Task brief.
In the material below, find every line containing the string "data" and return it.
━━━━━ The input ━━━━━
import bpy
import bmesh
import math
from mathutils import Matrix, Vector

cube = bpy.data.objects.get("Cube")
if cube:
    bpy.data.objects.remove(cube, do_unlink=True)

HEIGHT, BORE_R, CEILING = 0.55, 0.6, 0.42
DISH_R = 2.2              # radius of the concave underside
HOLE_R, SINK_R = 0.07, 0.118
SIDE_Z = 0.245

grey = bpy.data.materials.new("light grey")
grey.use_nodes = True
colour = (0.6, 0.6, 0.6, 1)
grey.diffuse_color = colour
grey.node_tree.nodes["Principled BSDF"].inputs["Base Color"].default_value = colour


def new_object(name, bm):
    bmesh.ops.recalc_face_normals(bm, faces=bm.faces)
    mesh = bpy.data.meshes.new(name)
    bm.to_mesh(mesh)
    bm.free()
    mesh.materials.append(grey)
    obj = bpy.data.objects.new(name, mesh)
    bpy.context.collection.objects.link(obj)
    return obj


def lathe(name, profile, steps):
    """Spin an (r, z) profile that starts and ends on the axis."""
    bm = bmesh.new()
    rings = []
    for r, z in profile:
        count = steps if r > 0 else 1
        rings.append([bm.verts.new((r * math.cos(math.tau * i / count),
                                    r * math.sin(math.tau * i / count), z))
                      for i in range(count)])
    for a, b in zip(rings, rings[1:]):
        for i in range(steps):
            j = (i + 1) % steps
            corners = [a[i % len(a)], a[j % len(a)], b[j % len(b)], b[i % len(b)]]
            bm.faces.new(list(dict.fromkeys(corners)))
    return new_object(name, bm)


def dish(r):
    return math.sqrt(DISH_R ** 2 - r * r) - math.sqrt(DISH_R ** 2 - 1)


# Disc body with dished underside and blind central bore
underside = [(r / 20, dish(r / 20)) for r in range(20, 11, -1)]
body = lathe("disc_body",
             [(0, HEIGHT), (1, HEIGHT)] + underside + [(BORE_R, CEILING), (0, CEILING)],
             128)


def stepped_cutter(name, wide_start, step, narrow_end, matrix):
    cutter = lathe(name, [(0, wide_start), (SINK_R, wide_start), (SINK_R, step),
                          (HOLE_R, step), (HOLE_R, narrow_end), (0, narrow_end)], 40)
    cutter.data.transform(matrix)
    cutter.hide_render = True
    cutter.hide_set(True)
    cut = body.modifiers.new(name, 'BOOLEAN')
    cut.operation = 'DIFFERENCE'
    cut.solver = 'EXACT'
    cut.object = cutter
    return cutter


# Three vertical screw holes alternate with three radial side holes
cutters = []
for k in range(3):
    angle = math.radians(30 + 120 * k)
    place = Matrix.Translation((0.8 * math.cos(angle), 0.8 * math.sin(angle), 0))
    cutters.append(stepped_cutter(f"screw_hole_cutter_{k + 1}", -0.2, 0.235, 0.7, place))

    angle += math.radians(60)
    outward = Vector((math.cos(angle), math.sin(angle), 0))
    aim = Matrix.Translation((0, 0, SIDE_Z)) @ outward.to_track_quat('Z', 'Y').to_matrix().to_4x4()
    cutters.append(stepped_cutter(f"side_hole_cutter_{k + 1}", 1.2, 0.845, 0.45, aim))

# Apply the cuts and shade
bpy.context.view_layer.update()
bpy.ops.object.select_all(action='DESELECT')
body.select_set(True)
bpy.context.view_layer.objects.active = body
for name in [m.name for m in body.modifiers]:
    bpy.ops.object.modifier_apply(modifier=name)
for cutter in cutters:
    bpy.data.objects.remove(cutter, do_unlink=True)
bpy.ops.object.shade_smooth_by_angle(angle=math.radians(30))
━━━━━
Response box.
cube = bpy.data.objects.get("Cube")
    bpy.data.objects.remove(cube, do_unlink=True)
grey = bpy.data.materials.new("light grey")
    mesh = bpy.data.meshes.new(name)
    obj = bpy.data.objects.new(name, mesh)
    cutter.data.transform(matrix)
    bpy.data.objects.remove(cutter, do_unlink=True)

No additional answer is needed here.